- **Data section**:
• • •
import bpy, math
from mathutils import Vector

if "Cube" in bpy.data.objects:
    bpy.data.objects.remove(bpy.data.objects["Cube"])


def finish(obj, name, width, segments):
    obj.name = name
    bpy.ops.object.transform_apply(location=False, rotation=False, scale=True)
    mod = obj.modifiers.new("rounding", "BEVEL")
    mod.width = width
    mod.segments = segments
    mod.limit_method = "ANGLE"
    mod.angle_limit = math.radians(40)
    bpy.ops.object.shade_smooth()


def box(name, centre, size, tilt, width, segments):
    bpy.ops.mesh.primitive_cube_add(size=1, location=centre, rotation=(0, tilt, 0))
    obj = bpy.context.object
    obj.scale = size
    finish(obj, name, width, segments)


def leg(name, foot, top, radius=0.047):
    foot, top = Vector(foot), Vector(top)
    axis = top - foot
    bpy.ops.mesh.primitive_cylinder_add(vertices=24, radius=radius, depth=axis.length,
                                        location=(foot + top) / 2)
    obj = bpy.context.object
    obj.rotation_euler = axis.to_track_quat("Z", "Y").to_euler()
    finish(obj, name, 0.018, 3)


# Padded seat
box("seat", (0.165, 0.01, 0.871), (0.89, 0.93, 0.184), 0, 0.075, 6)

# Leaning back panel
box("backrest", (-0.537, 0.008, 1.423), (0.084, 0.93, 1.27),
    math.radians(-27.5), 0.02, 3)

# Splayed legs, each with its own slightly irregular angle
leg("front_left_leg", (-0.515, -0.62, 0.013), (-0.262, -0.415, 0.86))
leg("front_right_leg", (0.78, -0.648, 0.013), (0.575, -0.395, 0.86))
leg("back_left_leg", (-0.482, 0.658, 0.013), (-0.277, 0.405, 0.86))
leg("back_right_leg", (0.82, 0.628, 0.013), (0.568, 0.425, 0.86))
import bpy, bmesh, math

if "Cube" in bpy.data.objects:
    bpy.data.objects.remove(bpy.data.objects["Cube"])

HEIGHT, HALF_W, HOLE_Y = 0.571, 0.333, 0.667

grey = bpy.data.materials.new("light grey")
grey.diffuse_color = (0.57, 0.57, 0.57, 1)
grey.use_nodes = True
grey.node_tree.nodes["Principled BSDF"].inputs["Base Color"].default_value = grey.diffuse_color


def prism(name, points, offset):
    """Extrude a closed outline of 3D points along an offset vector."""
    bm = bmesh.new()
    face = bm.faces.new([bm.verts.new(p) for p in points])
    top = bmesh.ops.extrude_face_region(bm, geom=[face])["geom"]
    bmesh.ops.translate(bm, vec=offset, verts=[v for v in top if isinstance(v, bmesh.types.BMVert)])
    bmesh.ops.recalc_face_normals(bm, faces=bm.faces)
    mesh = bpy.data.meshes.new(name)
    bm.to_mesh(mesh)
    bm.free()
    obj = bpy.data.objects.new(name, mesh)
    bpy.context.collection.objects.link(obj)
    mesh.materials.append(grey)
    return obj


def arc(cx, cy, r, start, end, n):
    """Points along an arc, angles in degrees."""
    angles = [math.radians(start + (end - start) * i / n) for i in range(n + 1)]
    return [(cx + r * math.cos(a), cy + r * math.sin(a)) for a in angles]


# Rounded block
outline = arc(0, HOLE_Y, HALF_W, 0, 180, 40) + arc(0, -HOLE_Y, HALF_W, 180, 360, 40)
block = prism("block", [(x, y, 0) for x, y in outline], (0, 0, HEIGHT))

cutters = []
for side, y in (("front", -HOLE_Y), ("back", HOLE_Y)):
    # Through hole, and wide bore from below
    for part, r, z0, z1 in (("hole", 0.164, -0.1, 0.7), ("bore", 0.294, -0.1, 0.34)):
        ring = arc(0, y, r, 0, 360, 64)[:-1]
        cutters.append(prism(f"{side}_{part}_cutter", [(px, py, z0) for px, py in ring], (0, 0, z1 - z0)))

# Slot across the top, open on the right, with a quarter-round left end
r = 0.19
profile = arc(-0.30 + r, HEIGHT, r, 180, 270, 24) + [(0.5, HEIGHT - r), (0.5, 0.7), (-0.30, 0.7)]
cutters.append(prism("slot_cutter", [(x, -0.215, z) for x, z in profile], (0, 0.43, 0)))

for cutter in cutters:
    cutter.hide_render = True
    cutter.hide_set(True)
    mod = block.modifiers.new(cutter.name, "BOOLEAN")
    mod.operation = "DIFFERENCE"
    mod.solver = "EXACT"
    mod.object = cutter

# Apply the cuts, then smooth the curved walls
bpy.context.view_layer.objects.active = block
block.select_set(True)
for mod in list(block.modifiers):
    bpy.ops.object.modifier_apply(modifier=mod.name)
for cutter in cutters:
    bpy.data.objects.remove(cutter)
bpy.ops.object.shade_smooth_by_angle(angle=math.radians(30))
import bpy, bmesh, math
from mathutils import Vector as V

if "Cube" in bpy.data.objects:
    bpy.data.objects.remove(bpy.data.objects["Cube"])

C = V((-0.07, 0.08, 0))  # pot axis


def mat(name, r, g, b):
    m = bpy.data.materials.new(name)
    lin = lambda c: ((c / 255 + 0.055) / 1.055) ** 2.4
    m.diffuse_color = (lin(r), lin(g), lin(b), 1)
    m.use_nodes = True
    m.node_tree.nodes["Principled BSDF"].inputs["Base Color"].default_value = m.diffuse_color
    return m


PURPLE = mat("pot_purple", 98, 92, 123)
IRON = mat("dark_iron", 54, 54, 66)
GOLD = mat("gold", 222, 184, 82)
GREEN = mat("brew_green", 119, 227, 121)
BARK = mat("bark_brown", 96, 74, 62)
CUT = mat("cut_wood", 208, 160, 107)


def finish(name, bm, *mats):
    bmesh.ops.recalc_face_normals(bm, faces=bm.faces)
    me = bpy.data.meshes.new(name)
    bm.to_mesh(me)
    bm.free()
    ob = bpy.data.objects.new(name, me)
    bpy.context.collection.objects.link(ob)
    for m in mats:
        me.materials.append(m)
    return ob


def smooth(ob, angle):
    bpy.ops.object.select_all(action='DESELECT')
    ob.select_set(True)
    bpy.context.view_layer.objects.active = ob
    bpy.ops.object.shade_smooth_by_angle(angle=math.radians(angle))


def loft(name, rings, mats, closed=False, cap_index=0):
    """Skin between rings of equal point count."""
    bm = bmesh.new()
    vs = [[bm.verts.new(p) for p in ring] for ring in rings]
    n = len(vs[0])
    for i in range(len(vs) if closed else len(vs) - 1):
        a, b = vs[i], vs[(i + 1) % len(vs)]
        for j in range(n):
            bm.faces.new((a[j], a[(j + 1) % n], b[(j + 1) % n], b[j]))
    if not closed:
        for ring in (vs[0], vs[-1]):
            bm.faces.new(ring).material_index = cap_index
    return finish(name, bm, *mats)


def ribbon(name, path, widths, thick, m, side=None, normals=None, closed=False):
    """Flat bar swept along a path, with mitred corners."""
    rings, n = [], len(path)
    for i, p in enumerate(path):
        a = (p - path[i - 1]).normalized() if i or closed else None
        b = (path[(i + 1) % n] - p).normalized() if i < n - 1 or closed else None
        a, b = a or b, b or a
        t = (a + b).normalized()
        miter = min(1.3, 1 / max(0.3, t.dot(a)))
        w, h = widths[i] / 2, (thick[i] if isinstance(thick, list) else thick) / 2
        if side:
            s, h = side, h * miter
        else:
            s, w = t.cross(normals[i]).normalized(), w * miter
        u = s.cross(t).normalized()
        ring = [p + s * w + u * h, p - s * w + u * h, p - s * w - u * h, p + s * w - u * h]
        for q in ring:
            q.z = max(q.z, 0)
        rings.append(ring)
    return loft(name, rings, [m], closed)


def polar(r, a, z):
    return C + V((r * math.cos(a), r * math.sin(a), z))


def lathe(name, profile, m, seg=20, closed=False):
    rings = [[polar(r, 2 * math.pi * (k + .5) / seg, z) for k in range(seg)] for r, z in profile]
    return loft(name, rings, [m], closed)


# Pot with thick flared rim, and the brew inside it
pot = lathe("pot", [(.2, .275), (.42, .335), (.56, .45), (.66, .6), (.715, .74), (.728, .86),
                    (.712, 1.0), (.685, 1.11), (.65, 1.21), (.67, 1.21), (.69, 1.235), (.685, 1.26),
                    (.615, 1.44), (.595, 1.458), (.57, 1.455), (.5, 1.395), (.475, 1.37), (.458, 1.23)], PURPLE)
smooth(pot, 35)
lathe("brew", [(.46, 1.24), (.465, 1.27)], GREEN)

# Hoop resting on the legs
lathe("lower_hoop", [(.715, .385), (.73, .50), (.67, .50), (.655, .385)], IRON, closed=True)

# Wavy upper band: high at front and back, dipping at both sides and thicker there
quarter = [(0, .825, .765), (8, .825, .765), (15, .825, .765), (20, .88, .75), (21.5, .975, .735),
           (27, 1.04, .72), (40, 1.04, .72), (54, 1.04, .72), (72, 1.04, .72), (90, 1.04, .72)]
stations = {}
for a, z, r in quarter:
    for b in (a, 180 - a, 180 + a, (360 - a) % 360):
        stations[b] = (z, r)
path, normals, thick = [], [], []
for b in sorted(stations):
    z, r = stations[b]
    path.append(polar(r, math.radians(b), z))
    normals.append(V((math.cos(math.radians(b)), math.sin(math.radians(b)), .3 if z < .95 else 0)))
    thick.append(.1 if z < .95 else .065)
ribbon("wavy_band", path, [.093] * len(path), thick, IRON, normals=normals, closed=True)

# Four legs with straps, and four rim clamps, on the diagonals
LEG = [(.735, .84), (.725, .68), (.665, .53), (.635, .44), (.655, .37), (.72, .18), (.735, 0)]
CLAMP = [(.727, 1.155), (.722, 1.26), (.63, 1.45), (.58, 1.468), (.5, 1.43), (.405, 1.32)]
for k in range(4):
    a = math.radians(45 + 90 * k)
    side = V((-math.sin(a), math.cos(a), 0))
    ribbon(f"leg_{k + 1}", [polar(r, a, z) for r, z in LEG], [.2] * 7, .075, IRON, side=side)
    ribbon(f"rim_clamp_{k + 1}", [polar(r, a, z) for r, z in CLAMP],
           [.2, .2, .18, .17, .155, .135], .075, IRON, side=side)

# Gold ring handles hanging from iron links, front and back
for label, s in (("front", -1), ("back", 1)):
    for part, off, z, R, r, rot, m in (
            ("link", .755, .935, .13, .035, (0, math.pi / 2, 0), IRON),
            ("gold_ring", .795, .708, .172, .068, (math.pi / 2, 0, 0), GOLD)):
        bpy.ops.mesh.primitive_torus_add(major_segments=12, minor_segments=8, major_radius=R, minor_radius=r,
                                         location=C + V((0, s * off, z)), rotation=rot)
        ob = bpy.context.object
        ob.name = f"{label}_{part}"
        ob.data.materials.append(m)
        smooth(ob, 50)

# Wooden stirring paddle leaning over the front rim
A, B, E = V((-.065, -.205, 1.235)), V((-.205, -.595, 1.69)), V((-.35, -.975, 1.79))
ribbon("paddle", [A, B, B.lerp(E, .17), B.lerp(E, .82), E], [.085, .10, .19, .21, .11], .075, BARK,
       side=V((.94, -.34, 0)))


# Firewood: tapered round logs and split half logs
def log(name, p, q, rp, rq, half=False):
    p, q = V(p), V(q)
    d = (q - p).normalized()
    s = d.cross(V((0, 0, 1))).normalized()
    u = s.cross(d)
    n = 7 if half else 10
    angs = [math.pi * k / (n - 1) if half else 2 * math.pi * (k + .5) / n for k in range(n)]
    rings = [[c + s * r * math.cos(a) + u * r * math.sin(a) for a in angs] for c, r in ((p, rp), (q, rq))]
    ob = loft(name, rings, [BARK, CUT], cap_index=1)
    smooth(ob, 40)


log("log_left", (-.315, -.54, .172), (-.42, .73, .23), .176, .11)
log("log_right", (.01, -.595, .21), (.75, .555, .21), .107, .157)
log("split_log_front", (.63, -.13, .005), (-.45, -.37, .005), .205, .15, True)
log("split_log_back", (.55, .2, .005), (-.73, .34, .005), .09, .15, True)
• • •
- **The problem**: Every line of the data that includes the word "return" should be copied.

- **Solution**:
    return obj
    return [(cx + r * math.cos(a), cy + r * math.sin(a)) for a in angles]
    return m
    return ob
    return finish(name, bm, *mats)
    return loft(name, rings, [m], closed)
    return C + V((r * math.cos(a), r * math.sin(a), z))
    return loft(name, rings, [m], closed)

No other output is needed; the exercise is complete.